The further up you travel in Thailand’s Northeastern region, the more you will see that regional cuisine has changed from the usual so-called ‘Esan’ staples of ‘Som Tam’ (papaya salad) and Gai Yang (grilled chicken) to something from Vietnamese clans. Fresh spring rolls (Goi Cuon), rice crepes (Banh Cuon), Pho, and so on are more readily available at this region than the usual papaya pok pok we come to know and love.
And I am not complaining.

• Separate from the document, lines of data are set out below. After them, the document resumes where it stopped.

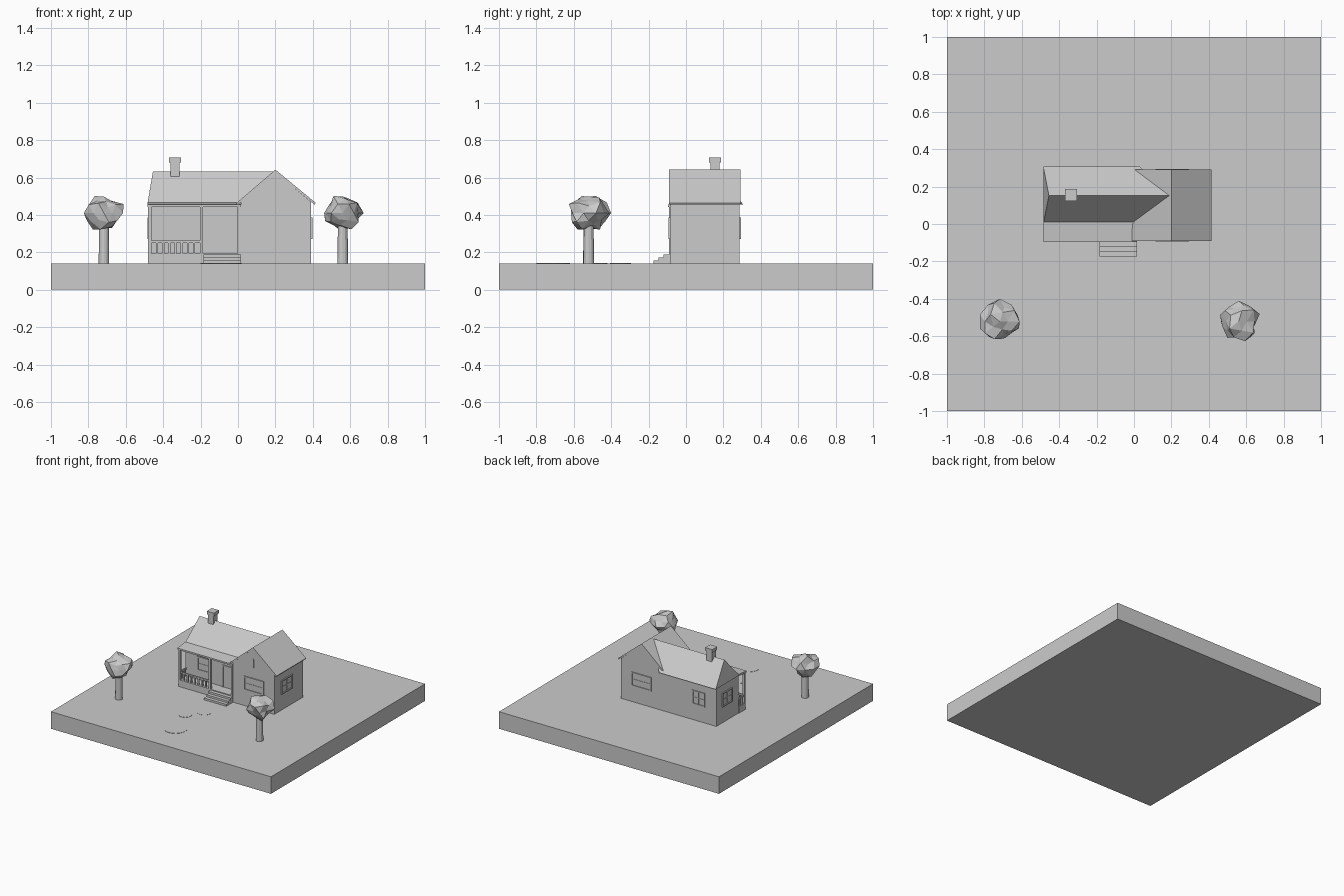
import bpy, bmesh, math, random
from mathutils import Vector, Matrix

if "Cube" in bpy.data.objects:
    bpy.data.objects.remove(bpy.data.objects["Cube"])


def finish(name, bm):
    bmesh.ops.recalc_face_normals(bm, faces=bm.faces[:])
    me = bpy.data.meshes.new(name)
    bm.to_mesh(me)
    bm.free()
    ob = bpy.data.objects.new(name, me)
    bpy.context.collection.objects.link(ob)
    return ob


def add_box(bm, x0, x1, y0, y1, z0, z1):
    mat = (Matrix.Translation(((x0 + x1) / 2, (y0 + y1) / 2, (z0 + z1) / 2))
           @ Matrix.Diagonal((x1 - x0, y1 - y0, z1 - z0, 1)))
    bmesh.ops.create_cube(bm, size=1, matrix=mat)


def boxes(name, *specs):
    bm = bmesh.new()
    for s in specs:
        add_box(bm, *s)
    return finish(name, bm)


def prism(name, profile, start, end, place):
    """Extrude a 2D profile between two positions on the remaining axis."""
    bm = bmesh.new()
    a = [bm.verts.new(place(p, start)) for p in profile]
    b = [bm.verts.new(place(p, end)) for p in profile]
    bm.faces.new(a)
    bm.faces.new(b)
    for i in range(len(a)):
        j = (i + 1) % len(a)
        bm.faces.new((a[i], a[j], b[j], b[i]))
    return finish(name, bm)


def along_y(p, t):
    return (p[0], t, p[1])


def along_x(p, t):
    return (t, p[0], p[1])


def window(name, x, y, width, angle, upright=True, z0=0.27, z1=0.385):
    """Pane with a raised frame and glazing bars, turned to its wall."""
    h, f, zm = width / 2, 0.01, (z0 + z1) / 2
    parts = [(-h, h, -0.002, 0.004, z0, z1),
             (-h, -h + f, -0.008, 0, z0, z1), (h - f, h, -0.008, 0, z0, z1),
             (-h + f, h - f, -0.008, 0, z0, z0 + f), (-h + f, h - f, -0.008, 0, z1 - f, z1),
             (-h + f, h - f, -0.005, 0, zm - 0.003, zm + 0.003)]
    if upright:
        parts.append((-0.003, 0.003, -0.005, 0, z0 + f, z1 - f))
    ob = boxes(name, *parts)
    ob.location = (x, y, 0)
    ob.rotation_euler.z = math.radians(angle)


G = 0.14  # lawn level
boxes("ground_slab", (-1, 1, -1, 1, 0, G))

# House walls: long main block and gabled wing
boxes("main_walls", (-0.475, 0.05, 0, 0.285, G, 0.46))
prism("wing_walls", [(0.015, G), (0.39, G), (0.39, 0.47), (0.2, 0.627), (0.015, 0.47)],
      -0.085, 0.285, along_y)

# Wing roof: thin folded sheet
prism("wing_roof", [(-0.01, 0.462), (0.2, 0.642), (0.415, 0.465), (0.41, 0.455),
                    (0.2, 0.626), (0.0, 0.455)], -0.092, 0.292, along_y)

# Main roof: ridge set in at the left end, running into the wing
bm = bmesh.new()
co = [(-0.485, 0, 0.455), (0.03, 0, 0.455), (0.03, 0.307, 0.455), (-0.485, 0.307, 0.455),
      (-0.455, 0.152, 0.632), (0.19, 0.152, 0.632)]
v = [bm.verts.new(c) for c in co]
for f in ((0, 1, 2, 3), (0, 1, 5, 4), (2, 3, 4, 5), (0, 4, 3), (1, 2, 5)):
    bm.faces.new([v[i] for i in f])
finish("main_roof", bm)
prism("porch_roof", [(0.01, 0.466), (-0.095, 0.455), (-0.095, 0.442), (0.01, 0.45)],
      -0.485, 0.015, along_x)

# Chimney with flared cap
boxes("chimney", (-0.362, -0.314, 0.13, 0.18, 0.55, 0.685),
      (-0.37, -0.306, 0.123, 0.188, 0.68, 0.706))

# Porch floor, steps, posts and railing
boxes("porch_floor", (-0.48, 0.015, -0.09, 0, G, 0.195))
boxes("steps", *[(-0.185, 0.015, -0.175 + 0.028 * i, -0.09, G, G + 0.016 * (i + 1))
                 for i in range(3)])
boxes("porch_posts", *[(x, x + 0.017, -0.09, -0.073, 0.19, 0.447)
                       for x in (-0.48, -0.204, -0.002)])
rail = [(-0.465, -0.2, -0.086, -0.076, 0.25, 0.262),
        (-0.477, -0.467, -0.08, 0, 0.25, 0.262)]
rail += [(-0.439 + 0.033 * i, -0.427 + 0.033 * i, -0.086, -0.076, 0.19, 0.25) for i in range(7)]
rail += [(-0.477, -0.467, -0.055 + 0.027 * i, -0.043 + 0.027 * i, 0.19, 0.25) for i in range(2)]
boxes("porch_railing", *rail)

# Door with surround
boxes("door", (-0.13, -0.055, -0.003, 0.003, 0.195, 0.365))
boxes("door_frame", (-0.14, -0.13, -0.008, 0.002, 0.195, 0.375),
      (-0.055, -0.045, -0.008, 0.002, 0.195, 0.375), (-0.13, -0.055, -0.008, 0.002, 0.365, 0.375))

# Windows on every wall
window("porch_window", -0.315, 0, 0.105, 0)
window("wing_front_window", 0.205, -0.085, 0.18, 0, False)
window("wing_side_window", 0.39, 0.075, 0.145, 90)
window("left_window", -0.475, 0.145, 0.13, -90)
window("back_main_window", -0.315, 0.285, 0.115, 180)
window("back_wing_window", 0.205, 0.285, 0.18, 180, False)

# Small cross vent in the front gable
boxes("gable_vent", (0.197, 0.203, -0.088, -0.08, 0.47, 0.54),
      (0.187, 0.215, -0.088, -0.08, 0.537, 0.543))

# Trees: round trunk and rough faceted crown
def tree(name, x, y, seed):
    rng = random.Random(seed)
    bm = bmesh.new()
    bmesh.ops.create_cone(bm, cap_ends=True, segments=12, radius1=0.028, radius2=0.026, depth=0.22,
                          matrix=Matrix.Translation((x, y, G + 0.11)))
    finish(name + "_trunk", bm)
    bm = bmesh.new()
    bmesh.ops.create_icosphere(bm, subdivisions=2, radius=1)
    for vert in bm.verts:
        n = vert.co.normalized()
        r = rng.uniform(0.075, 0.118)
        vert.co = Vector((n.x * r, n.y * r * 1.06, n.z * r * 0.92))
    bmesh.ops.translate(bm, verts=bm.verts[:], vec=(x, y, 0.41))
    finish(name + "_crown", bm)


tree("left_tree", -0.717, -0.522, 3)
tree("right_tree", 0.56, -0.52, 8)

# Stepping stones, barely proud of the lawn
for i, (x, y, r) in enumerate([(-0.07, -0.71, 0.09), (-0.15, -0.47, 0.05), (-0.06, -0.35, 0.055)]):
    bm = bmesh.new()
    bmesh.ops.create_cone(bm, cap_ends=True, segments=20, radius1=r, radius2=r, depth=0.004,
                          matrix=Matrix.Translation((x, y, G)))
    finish(f"stepping_stone_{i + 1}", bm)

Esan, or the Northeast of Thailand, is a huge plateau. From Bangkok, going up to the Northeast for about three to four hours and you will enter Nakhon Ratchasima or Korat, the province that is considered to be the ‘Gateway to Esan.’ Here, you can pretty much still enjoy the usual things that come to mind when one talk about Esan cuisine, but of course with more local variations of everything. If you feel lidded to the variety of your favourite som tam in Bangkok, you can definitely go wild with all local things of your imaginations in the Northeast. I don’t know if this is a prejudice, but eating local foods at their true origins is much more satisfying for me.

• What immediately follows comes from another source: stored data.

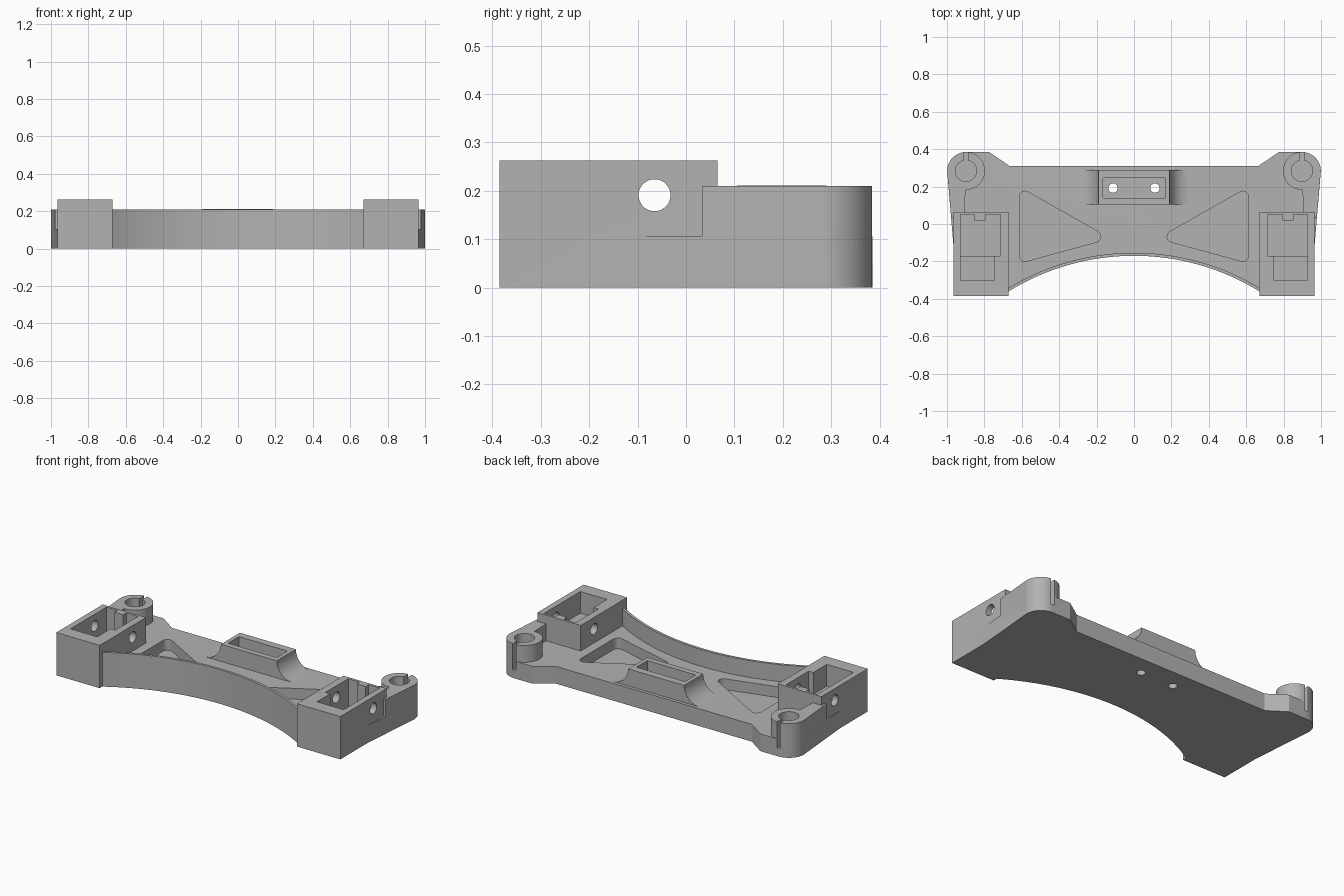
import bpy
from math import sin, cos, pi, asin
from mathutils import Vector

cube = bpy.data.objects.get("Cube")
if cube:
    bpy.data.objects.remove(cube, do_unlink=True)

PLATE, RIM, BOX_TOP = 0.106, 0.21, 0.263
BOSS = (0.898, 0.284)

grey = bpy.data.materials.new("plain_grey")
grey.use_nodes = True
colour = (0.45, 0.45, 0.45, 1)
grey.diffuse_color = colour
grey.node_tree.nodes["Principled BSDF"].inputs["Base Color"].default_value = colour


def arc(cx, cy, r, a0, a1, n):
    return [(cx + r * cos(a0 + (a1 - a0) * i / n), cy + r * sin(a0 + (a1 - a0) * i / n))
            for i in range(n + 1)]


def circle(cx, cy, r):
    return arc(cx, cy, r, 0, 2 * pi, 48)[:-1]


def rect(x0, x1, y0, y1):
    return [(x0, y0), (x1, y0), (x1, y1), (x0, y1)]


def rounded(points, r):
    """Polygon with its corners replaced by arcs."""
    out = []
    for i, p in enumerate(points):
        p = Vector(p)
        a = (Vector(points[i - 1]) - p).normalized()
        b = (Vector(points[(i + 1) % len(points)]) - p).normalized()
        half = a.angle(b) / 2
        c = p + (a + b).normalized() * r / sin(half)
        start = p + a * (r / sin(half) * cos(half)) - c
        end = p + b * (r / sin(half) * cos(half)) - c
        for k in range(9):
            d = start.lerp(end, k / 8).normalized() * r
            out.append(tuple(c + d))
    return out


def prism(name, outline, lo, hi, axis="Z", side=1):
    """Extrude an outline along an axis; side=-1 mirrors it in x."""
    n = len(outline)
    place = {"Z": lambda u, v, w: (u * side, v, w),
             "Y": lambda u, v, w: (u * side, w, v),
             "X": lambda u, v, w: (w * side, u, v)}[axis]
    verts = [place(u, v, w) for w in (lo, hi) for u, v in outline]
    faces = [list(range(n)), list(range(n, 2 * n))]
    faces += [(i, (i + 1) % n, n + (i + 1) % n, n + i) for i in range(n)]
    mesh = bpy.data.meshes.new(name)
    mesh.from_pydata(verts, [], faces)
    mesh.materials.append(grey)
    obj = bpy.data.objects.new(name, mesh)
    bpy.context.collection.objects.link(obj)
    bpy.ops.object.select_all(action="DESELECT")
    bpy.context.view_layer.objects.active = obj
    obj.select_set(True)
    bpy.ops.object.mode_set(mode="EDIT")
    bpy.ops.mesh.select_all(action="SELECT")
    bpy.ops.mesh.normals_make_consistent(inside=False)
    bpy.ops.object.mode_set(mode="OBJECT")
    return obj


def combine(target, other, operation):
    mod = target.modifiers.new("combine", "BOOLEAN")
    mod.operation, mod.solver, mod.object = operation, "EXACT", other
    bpy.context.view_layer.objects.active = target
    bpy.ops.object.modifier_apply(modifier=mod.name)
    bpy.data.objects.remove(other, do_unlink=True)


# Plate outline: eared back, tapered sides, arched front
half = [(0.665, 0.31), (0.775, 0.385)]
half += arc(*BOSS, 0.101, pi / 2, 0, 12)
half += [(0.965, -0.12), (0.965, -0.385), (0.67, -0.385)]
R, CY = 1.276, -1.446
sweep = asin(0.67 / R)
front = arc(0, CY, R, pi / 2 - sweep, pi / 2 + sweep, 48)
outline = half + front + [(-x, y) for x, y in reversed(half)]
body = prism("mounting_bracket", outline, 0, PLATE)

# Raised lip along the arched front edge
wide = asin(0.69 / R)
lip = (arc(0, CY, R, pi / 2 - wide, pi / 2 + wide, 48)
       + arc(0, CY, R + 0.016, pi / 2 + wide, pi / 2 - wide, 48))
combine(body, prism("front_lip", lip, 0.05, RIM), "UNION")

# Centre block with concave flares
flare = arc(0.295, RIM + 0.001, 0.105, 1.5 * pi, pi, 12)
profile = ([(0.295, 0.06)] + flare + [(-x, z) for x, z in reversed(flare)] + [(-0.295, 0.06)])
combine(body, prism("centre_block", profile, 0.105, 0.29, "Y"), "UNION")

for s in (1, -1):
    # Corner boss with its side wall, and the open box
    wall = [(0.897, 0.284)] + [(0.999, 0.284), (0.9775, 0.033), (0.907, 0.033)]
    combine(body, prism("boss_wall", wall, 0.05, RIM, side=s), "UNION")
    combine(body, prism("corner_boss", circle(*BOSS, 0.101), 0.05, RIM, side=s), "UNION")
    combine(body, prism("end_box", rect(0.67, 0.965, -0.385, 0.065), 0, BOX_TOP, side=s), "UNION")

cuts = [prism("block_pocket", rect(-0.165, 0.165, 0.14, 0.245), PLATE + 0.004, 0.4)]
for s in (1, -1):
    pocket = rect(0.714, 0.928, -0.17, 0.05)
    pocket[3:] = [(0.853, 0.05), (0.853, 0.02), (0.794, 0.02), (0.794, 0.05), (0.714, 0.05)]
    pocket.insert(2, (0.928, 0.05))
    pocket.remove((0.928, 0.05))
    triangle = rounded([(0.612, 0.197), (0.129, -0.077), (0.612, -0.209)], 0.03)
    cuts += [
        prism("screw_hole", circle(0.112, 0.192, 0.025), -0.1, 0.3, side=s),
        prism("triangle_pocket", triangle, 0.04, 0.16, side=s),
        prism("boss_hole", circle(*BOSS, 0.057), 0.05, 0.4, side=s),
        prism("boss_slot", rect(0.887, 0.909, 0.29, 0.45), 0.05, 0.4, side=s),
        prism("box_pocket", pocket, 0.08, 0.4, side=s),
        prism("box_front_pocket", rect(0.746, 0.928, -0.30, -0.165), 0.13, 0.4, side=s),
        prism("axle_hole", circle(-0.065, 0.191, 0.033), 0.6, 1.1, "X", side=s),
    ]
for cutter in cuts:
    combine(body, cutter, "DIFFERENCE")

bpy.ops.object.select_all(action="DESELECT")
body.select_set(True)
bpy.context.view_layer.objects.active = body
bpy.ops.object.shade_smooth_by_angle(angle=pi / 7)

But then, the norther you go, the division of the food seems more stark. It seems to me that Khon Kaen which is about another three hours north of Korat, is the last frontier of the usual Esan food. Because as soon as we left Khon Kaen which is by the way about 450 kilometres or about a 6-hour drive from Bangkok, we are entering the land of Vietnam dishes – available in all forms and meals – from breakfast to lunch to afternoon snacks and dinner.
According to my research on this topic, the migration of Vietnamese cuisine in to the Kingdom began in the era of King Rama III (1788 – 1851) when the suppression of Ro-man Catholic occurred in Vietnam. The influx of Vietnamese people started in Bangkok where among their primary settlements is in Sam Sen area in Bangkok. Also, the migrations were crossing the Mekong River into Thailand’s northeastern parts. Border provinces of Udon Thani, Nong Khai, Sakhon Nakhon, Nakhon Phanom, Bueng Kan, Mukdahan, or even Ubon Ratchathani to the south are all brimmed with Vietnamese settlements, resulting not only in many establishment of Roman Catholic churches and settlements, but also in their delicacy abundance and obvious. It is a proof that the influence of food and cuisine has its unique way to sneak into our heart and stomach and then stay long term.

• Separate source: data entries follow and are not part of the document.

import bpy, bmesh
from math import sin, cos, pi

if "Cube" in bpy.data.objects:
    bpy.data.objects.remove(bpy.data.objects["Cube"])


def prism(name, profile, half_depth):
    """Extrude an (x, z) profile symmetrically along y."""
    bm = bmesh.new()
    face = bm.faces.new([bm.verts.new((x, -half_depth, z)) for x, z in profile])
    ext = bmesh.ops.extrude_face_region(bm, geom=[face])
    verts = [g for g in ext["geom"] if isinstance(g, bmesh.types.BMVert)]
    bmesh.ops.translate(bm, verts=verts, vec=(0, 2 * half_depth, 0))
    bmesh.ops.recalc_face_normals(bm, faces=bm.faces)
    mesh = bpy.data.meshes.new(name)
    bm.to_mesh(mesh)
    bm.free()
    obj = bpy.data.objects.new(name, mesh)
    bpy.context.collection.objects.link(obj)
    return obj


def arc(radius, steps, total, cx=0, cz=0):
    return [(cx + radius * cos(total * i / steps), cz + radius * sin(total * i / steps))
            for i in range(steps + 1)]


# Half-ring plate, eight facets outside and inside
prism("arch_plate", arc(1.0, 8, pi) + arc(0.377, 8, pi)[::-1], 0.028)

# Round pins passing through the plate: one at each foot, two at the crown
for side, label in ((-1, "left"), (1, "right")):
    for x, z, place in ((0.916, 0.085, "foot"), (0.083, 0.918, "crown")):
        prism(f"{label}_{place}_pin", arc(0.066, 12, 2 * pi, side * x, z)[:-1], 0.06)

Breakfast in Udon Thani is a wholesome and hearty affair. Vegetarian or vegan visitors might find it difficult to have a proper meal here, because meats such as pork are prominent in all things. Vietnamese style toasts (Banh Mi style) served with Chinese sausage (Goon Chiang), steamed pork sausage (Moo Yor) and butter. Usually, one would also or-der a plate of pan-fried eggs (Kai Gata) which is basically fried eggs topped with minced pork, steamed pork sausage and, again, Chinese sausage of ‘Goon Chiang.’ What I like most about this is that most breakfast shops here serve their fare with hot tea, Chinese style, in a good pot and small cup. I find tea is much more soothing and cleansing than coffee in this style of fatty meal.
Lunch and dinner and all things in between vary greatly. And they can be a bit of a sharing affair. Freshly made rice crepe or Pak Mor or Banh Cuon is a local favourite. You can find it everywhere in this part of Thailand. Usually stuffed with minced pork and chives, a plate of Pak Mor is served ladled with toasted shallot and perhaps a chunky provision of steamed pork sausage or Moo Yor. The sauce is a light sweet vinaigrette with chopped chillies, grated radish and carrot. A basket full of fresh vegetables and herbs are also mandatory.
Khao Piak (or literally ‘wet rice’) is Vietnamese style noodle. The rice noodles exude the starch residual, thickening the soup into something of a velvety mouthful texture. This is a bowl of local comfort, if you will, and there are a few shops in town that decide to specialise in this particular menu instead of going all out with a full-blown a la carte. Which is always a great thing.
Udon Thani is a trading hub of the northern Esan. Local clans are more Chinese than Esan, as you might be able to tell. Shophouses are local houses, Chinese New Year is a mega affair here. A change of sceneries when it comes to the usual image of Thai Esan. A great place to visit and eat.
(Source: Thai PBS)